I remember, when I was a little girl, my grandfather saying that Adlai Stevenson had lost the election to Dwight D. Eisenhower because Stevenson was "too smart" for the American public to appreciate him.

We in the western world have always had an ambivalent attitude toward intellectualism. On the one hand we revere geniuses like Einstein and Shakespeare and Newton and are taught in school to emulate them. On the other hand, we have the somewhat comical images of the mad scientist and the absent-minded professor -- characters who are capable of amazing mental feats but generally incapable of dealing with the mundane realities of everyday life. We have Shakespeare's Hamlet, a thinker who becomes so paralyzed in the process of weighing the meaning and consequences of his actions that he cannot act at all. We are familiar with the question, "If you're so smart, why can't you (enter the appropriate common sensical act)?" We have the frequent portrayal of intelligent young people as nerds and socially inept losers who are never invited to the prom.

It is to America's credit that we managed to elect an intellectual to the highest post in the land. We proved that we really can choose a leader who doesn't fumble for words and wasn't a C student in school. We have overcome many of the stereotypes of the effete academic.
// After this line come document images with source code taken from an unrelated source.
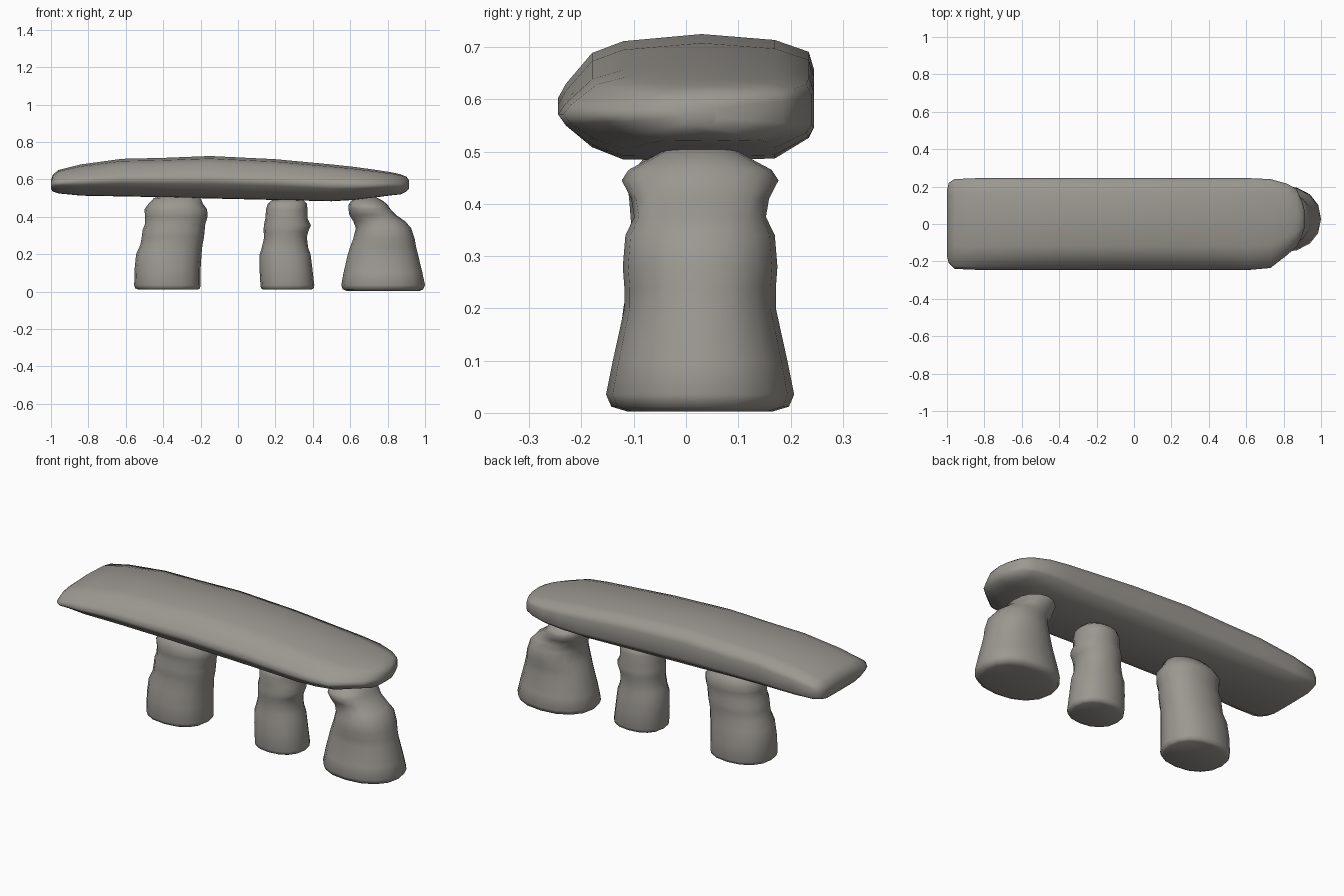
import bpy, bmesh, math

stone = bpy.data.materials.new("grey stone")
stone.diffuse_color = (0.33, 0.315, 0.285, 1)


def loft(name, rings):
    """Skin a list of equal-length vertex rings, cap both ends, shade smooth."""
    bm = bmesh.new()
    rows = [[bm.verts.new(p) for p in ring] for ring in rings]
    n = len(rows[0])
    for a, b in zip(rows, rows[1:]):
        for i in range(n):
            j = (i + 1) % n
            bm.faces.new((a[i], a[j], b[j], b[i]))
    bm.faces.new(rows[0])
    bm.faces.new(rows[-1])
    bmesh.ops.recalc_face_normals(bm, faces=bm.faces)
    for f in bm.faces:
        f.smooth = True
    me = bpy.data.meshes.new(name)
    bm.to_mesh(me)
    bm.free()
    me.materials.append(stone)
    ob = bpy.data.objects.new(name, me)
    bpy.context.collection.objects.link(ob)
    return ob


# Capstone: one cross-section (y, height fraction), pointed front edge, blunt back
section = [(-.245, .46), (-.23, .58), (-.18, .84), (-.12, .94), (.03, 1), (.17, .95),
           (.235, .85), (.245, .70), (.245, .32), (.235, .22), (.17, .02), (.03, 0),
           (-.12, 0.01), (-.18, .13), (-.23, .34)]
# stations: x, y front, y back, z bottom, z top
stations = [(-1.0, -.17, .18, .548, .595), (-.99, -.21, .22, .535, .625),
            (-.96, -.24, .24, .525, .65), (-.84, -.245, .245, .513, .68),
            (-.62, -.245, .245, .509, .71), (-.4, -.245, .245, .505, .715),
            (-.15, -.245, .245, .498, .725), (.2, -.245, .245, .49, .708),
            (.5, -.245, .245, .483, .68), (.62, -.245, .245, .49, .667),
            (.73, -.235, .24, .503, .652), (.82, -.165, .215, .515, .638),
            (.87, -.12, .185, .52, .627), (.9, -.06, .12, .535, .615),
            (.915, -.01, .06, .55, .595)]
loft("capstone", [[(x, f + (y + .245) / .49 * (b - f), lo + t * (hi - lo))
                   for y, t in section] for x, f, b, lo, hi in stations])


# Supporting stones: lumpy columns given as (z, x left, x right, y half depth)
def pillar(name, yc, levels, sides=16):
    rings = []
    for z, l, r, d in levels:
        ring = []
        for i in range(sides):
            a = 2 * math.pi * i / sides
            c, s = math.cos(a), math.sin(a)
            ring.append(((l + r) / 2 + (r - l) / 2 * math.copysign(abs(c) ** .9, c),
                         yc + d * math.copysign(abs(s) ** .9, s), z))
        rings.append(ring)
    loft(name, rings)


pillar("left_pillar", .02, [
    (.01, -.53, -.215, .135), (.018, -.55, -.203, .15), (.035, -.555, -.2, .155),
    (.12, -.553, -.2, .15), (.2, -.545, -.195, .14), (.25, -.522, -.19, .13),
    (.29, -.515, -.182, .13), (.33, -.51, -.178, .132), (.36, -.498, -.175, .125),
    (.40, -.497, -.163, .128), (.44, -.5, -.165, .132), (.47, -.478, -.188, .115),
    (.5, -.45, -.2, .09), (.508, -.42, -.23, .06)])
pillar("middle_pillar", .02, [
    (.01, .135, .39, .11), (.018, .123, .405, .125), (.035, .12, .408, .13),
    (.12, .115, .398, .125), (.2, .116, .388, .12), (.235, .127, .375, .112),
    (.29, .14, .368, .112), (.32, .137, .375, .115), (.355, .138, .39, .118),
    (.39, .146, .372, .11), (.44, .15, .372, .115), (.47, .16, .368, .105),
    (.488, .18, .35, .08), (.495, .21, .32, .05)])
pillar("right_pillar", .027, [
    (.003, .585, .97, .14), (.012, .56, .99, .17), (.035, .552, 1.0, .18),
    (.1, .564, .986, .167), (.2, .587, .962, .145), (.24, .6, .952, .145),
    (.28, .615, .945, .148), (.34, .63, .925, .143), (.375, .617, .895, .126),
    (.41, .595, .845, .132), (.445, .59, .812, .15), (.465, .592, .8, .137),
    (.485, .605, .775, .1), (.507, .64, .735, .06)])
This is progress.

Still, while I like and admire President Obama, I find myself impatient with what sometimes appears like an inability to act decisively. We need a leader who can not only expound on the necessity to move the ball down the field but the ability to get it through the goal posts.

When the president calls on us to reflect on our goals and aspirations he calls upon our highest and best selves. We are heartened and inspired. He invites us to reason and to act according to the most noble motives. Sometimes, though, we as a country must not only reflect but move forward decisively.

President Obama has said that among the many notable presidents our country has produced he most admires and tries to emulate Abraham Lincoln. There is no doubt Lincoln was a mental heavyweight. But he was not only a thinker, he was a fighter. He pulled no punches when he wrestled with his enemies and was not afraid to make unpopular decisions. No one wanted a bloody civil war less than he did, but when he was called upon to lead he moved forward with courage and determination as well as with grave doubt and apprehension and, yes, sorrow.

Our president believes strongly in the power of reason and civil debate. This is why, in large part, we have elected him to office. It is this sanity that appealed to so many of us during his campaign.

Now, though, it is time to take on those enemies who are determined to stall all progress and mire our legislative process in the mud. It's all very good to reach out to our adversaries and invite them to reason with us, but another thing entirely to let them bring our government and our society to a standstill. Every concession to the forces of inertia is a victory for the status quo, and a defeat of the change we voted so enthusiastically to enable.

It is time for President Obama to do more than speak softly and reasonably. It's time for him to step down from the professor's podium and fight.